That's fine; we all seek out that situation, if it's not supplied to us already. The newspapers are always filled with things about simplifying our lives. It's nonsense, always. We'd fill up whatever space we made in our lives with something else, the minute we had a free moment.
Life is richer, and fuller, than at any time in the past. I'm not that old, but I remember the limitless road of drudgery laid out in front of me when I was a young man. Get a job, do it, make your replacements on this mortal coil, watch Gilligan's Island, die. Join the sepia ranks of the anonymous.
Work and family are still all that matter to me in the world, that hasn't changed; it's the dreary wallpaper of everyday life that's improved, and I'm all for it.
Sometimes I catch people wishing for misery, nostalgic for a time when they were forced by circumstances to huddle together. They feel lost out in the landscape of life, and want company. And if you're not willing to go back to their crabby world, they'd like to thrust you back into it. No thanks.

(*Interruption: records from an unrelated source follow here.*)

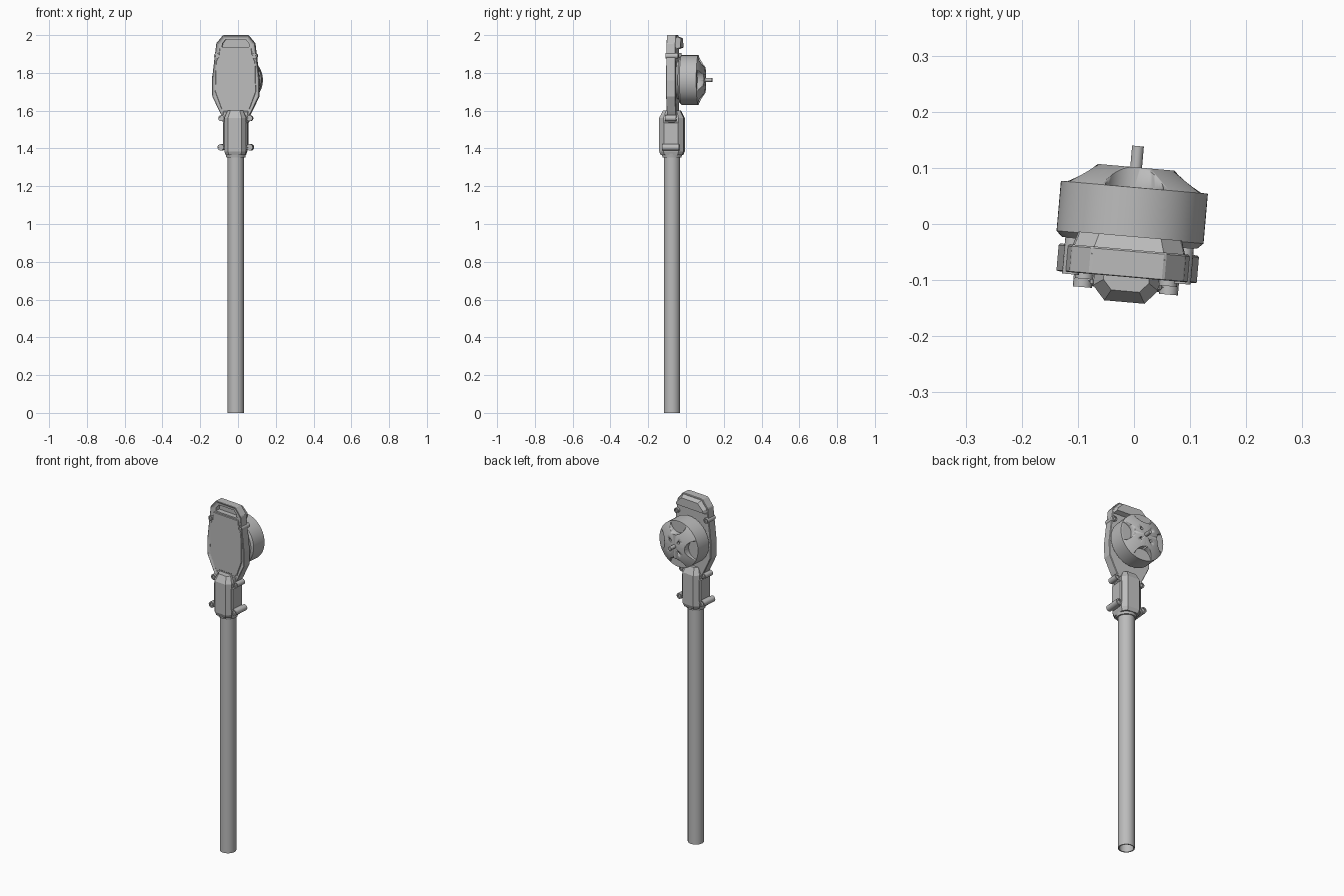
import bpy, bmesh, math
from mathutils import Matrix, Vector

if "Cube" in bpy.data.objects:
    bpy.data.objects.remove(bpy.data.objects["Cube"])

grey = bpy.data.materials.new("plain grey")
grey.use_nodes = True
grey.diffuse_color = (0.5, 0.5, 0.5, 1)
grey.node_tree.nodes["Principled BSDF"].inputs["Base Color"].default_value = (0.5, 0.5, 0.5, 1)

PARTS = []
ARM_Y = -0.075      # depth of the tube axis
MOTOR_Z = 1.762     # height of the motor axis


def finish(name, bm, smooth=False, bevel=0):
    bmesh.ops.recalc_face_normals(bm, faces=bm.faces)
    me = bpy.data.meshes.new(name)
    bm.to_mesh(me)
    bm.free()
    me.materials.append(grey)
    ob = bpy.data.objects.new(name, me)
    bpy.context.collection.objects.link(ob)
    if smooth:
        bpy.ops.object.select_all(action='DESELECT')
        ob.select_set(True)
        bpy.context.view_layer.objects.active = ob
        bpy.ops.object.shade_smooth_by_angle(angle=math.radians(30))
    if bevel:
        mod = ob.modifiers.new("edge bevel", 'BEVEL')
        mod.width, mod.segments = bevel, 1
    PARTS.append(ob)
    return ob


def plate(name, half, y0, y1, bevel=0, inset=None):
    """Mirrored (half width, z) outline extruded in y, with an optional sunken front."""
    bm = bmesh.new()
    pts = half + [(-x, z) for x, z in reversed(half)]
    front = bm.faces.new([bm.verts.new((x, y0, z)) for x, z in pts])
    geo = bmesh.ops.extrude_face_region(bm, geom=[front])["geom"]
    bmesh.ops.translate(bm, vec=(0, y1 - y0, 0), verts=[g for g in geo if isinstance(g, bmesh.types.BMVert)])
    if inset:
        bmesh.ops.recalc_face_normals(bm, faces=bm.faces)
        front = min(bm.faces, key=lambda f: f.calc_center_median().y)
        bmesh.ops.inset_region(bm, faces=[front], thickness=inset[0])
        bmesh.ops.translate(bm, vec=(0, inset[1], 0), verts=front.verts)
    return finish(name, bm, bevel=bevel)


def lathe(name, profile, x=0, z=0, y=0, axis='Y', closed=False, steps=48):
    """(radius, distance) profile spun round the y or z axis."""
    bm = bmesh.new()
    vs = [bm.verts.new((r, 0, d)) for r, d in profile]
    pairs = list(zip(vs, vs[1:])) + ([(vs[-1], vs[0])] if closed else [])
    edges = [bm.edges.new(p) for p in pairs]
    bmesh.ops.spin(bm, geom=vs + edges, cent=(0, 0, 0), axis=(0, 0, 1),
                   angle=math.tau, steps=steps, use_duplicate=False)
    bmesh.ops.remove_doubles(bm, verts=bm.verts, dist=1e-5)
    if axis == 'Y':
        bm.transform(Matrix.Rotation(-math.pi / 2, 4, 'X'))
    bm.transform(Matrix.Translation((x, y, z)))
    return finish(name, bm, smooth=True)


def rod(name, r, y0, y1, x, z, steps=24):
    return lathe(name, [(0, y0), (r, y0), (r, y1), (0, y1)], x, z, steps=steps)


def box(name, hx, y0, y1, z0, z1, bevel=0):
    return plate(name, [(hx, z1), (hx, z0)], y0, y1, bevel)


def cut(target, cutters):
    for c in cutters:
        mod = target.modifiers.new("cut", 'BOOLEAN')
        mod.operation, mod.solver, mod.object = 'DIFFERENCE', 'EXACT', c
    dg = bpy.context.evaluated_depsgraph_get()
    me = bpy.data.meshes.new_from_object(target.evaluated_get(dg))
    target.modifiers.clear()
    target.data = me
    for c in cutters:
        PARTS.remove(c)
        bpy.data.objects.remove(c)


# Hollow arm tube
lathe("arm_tube", [(0.043, 0), (0.043, 1.42), (0.037, 1.42), (0.037, 0)],
      y=ARM_Y, axis='Z', closed=True)

# Clamp: octagonal sections with chamfered ends
bm = bmesh.new()
rings = []
for z, s in [(1.365, 0.88), (1.385, 1), (1.562, 1), (1.6, 0.7)]:
    quarter = [(0.036, 0.065), (0.058, 0.04)]
    pts = quarter + [(x, -y) for x, y in reversed(quarter)]
    pts += [(-x, -y) for x, y in pts]
    rings.append([bm.verts.new((x * s, ARM_Y + y * s, z)) for x, y in pts])
for a, b in zip(rings, rings[1:]):
    for i in range(8):
        j = (i + 1) % 8
        bm.faces.new((a[i], a[j], b[j], b[i]))
bm.faces.new(rings[0])
bm.faces.new(rings[-1])
finish("clamp_body", bm)
box("clamp_side_flange", 0.064, ARM_Y - 0.042, ARM_Y + 0.042, 1.41, 1.54, 0.005)
box("clamp_lower_bridge", 0.078, ARM_Y - 0.036, ARM_Y + 0.036, 1.392, 1.42, 0.004)
lathe("clamp_collar", [(0.043, 1.352), (0.05, 1.352), (0.054, 1.372), (0.043, 1.372)],
      y=ARM_Y, axis='Z', closed=True)

# Screw bosses with sunken heads at both ends
def boss(name, x, z, y0, y1, r):
    rim, d = r * 0.6, 0.006
    lathe(name, [(0, y0 + d), (rim, y0 + d), (rim, y0), (r, y0),
                 (r, y1), (rim, y1), (rim, y1 - d), (0, y1 - d)], x, z, steps=16)

for side, label in ((1, "left"), (-1, "right")):
    boss(label + "_lower_clamp_screw", side * 0.077, 1.406, ARM_Y - 0.045, ARM_Y + 0.045, 0.017)
    boss(label + "_upper_clamp_screw", side * 0.075, 1.56, ARM_Y - 0.03, ARM_Y + 0.03, 0.016)
    boss(label + "_housing_screw", side * 0.1, 1.89, -0.099, -0.034, 0.015)

# Housing: rimmed tray with a hooded top
outline = [(0.066, 2.0), (0.102, 1.957), (0.114, 1.86), (0.1255, 1.76), (0.1235, 1.675),
           (0.085, 1.595), (0.068, 1.565)]
housing = plate("motor_housing", outline, -0.097, -0.046, bevel=0.003, inset=(0.013, 0.008))
slot = plate("slot_cutter", [(0.052, 1.978), (0.07, 1.956), (0.072, 1.938)], -0.12, -0.058)
cut(housing, [slot])
plate("front_panel", [(0.084, 1.93), (0.09, 1.885), (0.104, 1.86), (0.108, 1.7),
                      (0.074, 1.608), (0.055, 1.608)], -0.094, -0.08, bevel=0.002)
box("housing_neck", 0.07, -0.093, -0.05, 1.535, 1.6, 0.006)

# Rear hood: sloped block over the top of the back plate
bm = bmesh.new()
sections = [(-0.06, 0), (-0.022, 0.018)]
hood = []
for y, s in sections:
    half = [(0.066 - s * 0.6, 2.0 - s), (0.102 - s * 0.7, 1.957 - s * 0.5), (0.105 - s * 0.7, 1.92 + s * 0.8)]
    pts = half + [(-x, z) for x, z in reversed(half)]
    hood.append([bm.verts.new((x, y, z)) for x, z in pts])
for i in range(6):
    j = (i + 1) % 6
    bm.faces.new((hood[0][i], hood[0][j], hood[1][j], hood[1][i]))
for ring in hood:
    bm.faces.new(ring)
finish("rear_hood", bm)

# Motor: base, bell with four scallops and four bolt holes, shaft
rod("motor_base", 0.1, -0.05, -0.02, 0, MOTOR_Z, 48)
bell = lathe("motor_bell", [(0, -0.034), (0.121, -0.034), (0.1315, -0.024), (0.1315, 0.065),
                            (0.069, 0.101), (0, 0.101)], z=MOTOR_Z, steps=64)
cutters = []
for i in range(4):
    a = i * math.pi / 2
    cutters.append(rod("scallop_cutter", 0.052, 0.0655, 0.12, 0.12 * math.cos(a),
                       MOTOR_Z + 0.12 * math.sin(a), 40))
    a += math.pi / 4
    cutters.append(rod("bolt_cutter", 0.008, 0.085, 0.12, 0.04 * math.cos(a),
                       MOTOR_Z + 0.04 * math.sin(a), 12))
cut(bell, cutters)
rod("motor_shaft", 0.0105, 0.09, 0.139, 0, MOTOR_Z)

# Turn the whole assembly slightly about the vertical
turn = Matrix.Rotation(math.radians(-5), 4, 'Z') @ Matrix.Translation(Vector((-0.005, 0, 0)))
for ob in PARTS:
    ob.matrix_world = turn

I know people I would not have known if this box of electronics wasn't on my desk. I've seen places I've never been to, and will never visit. I know things I would not have known. I've been reminded of things that would have remained forgotten. I've seen that anybody that thinks they know very much about any one thing is a fool, and that anyone that thinks they know very much about everything is a total ass, and should mind their own business.
As I said, I'm busy, and pressed for time. I've seen the inside of one room for too long. I need to see something beautiful right now.
The Museum of Fine Arts in Boston.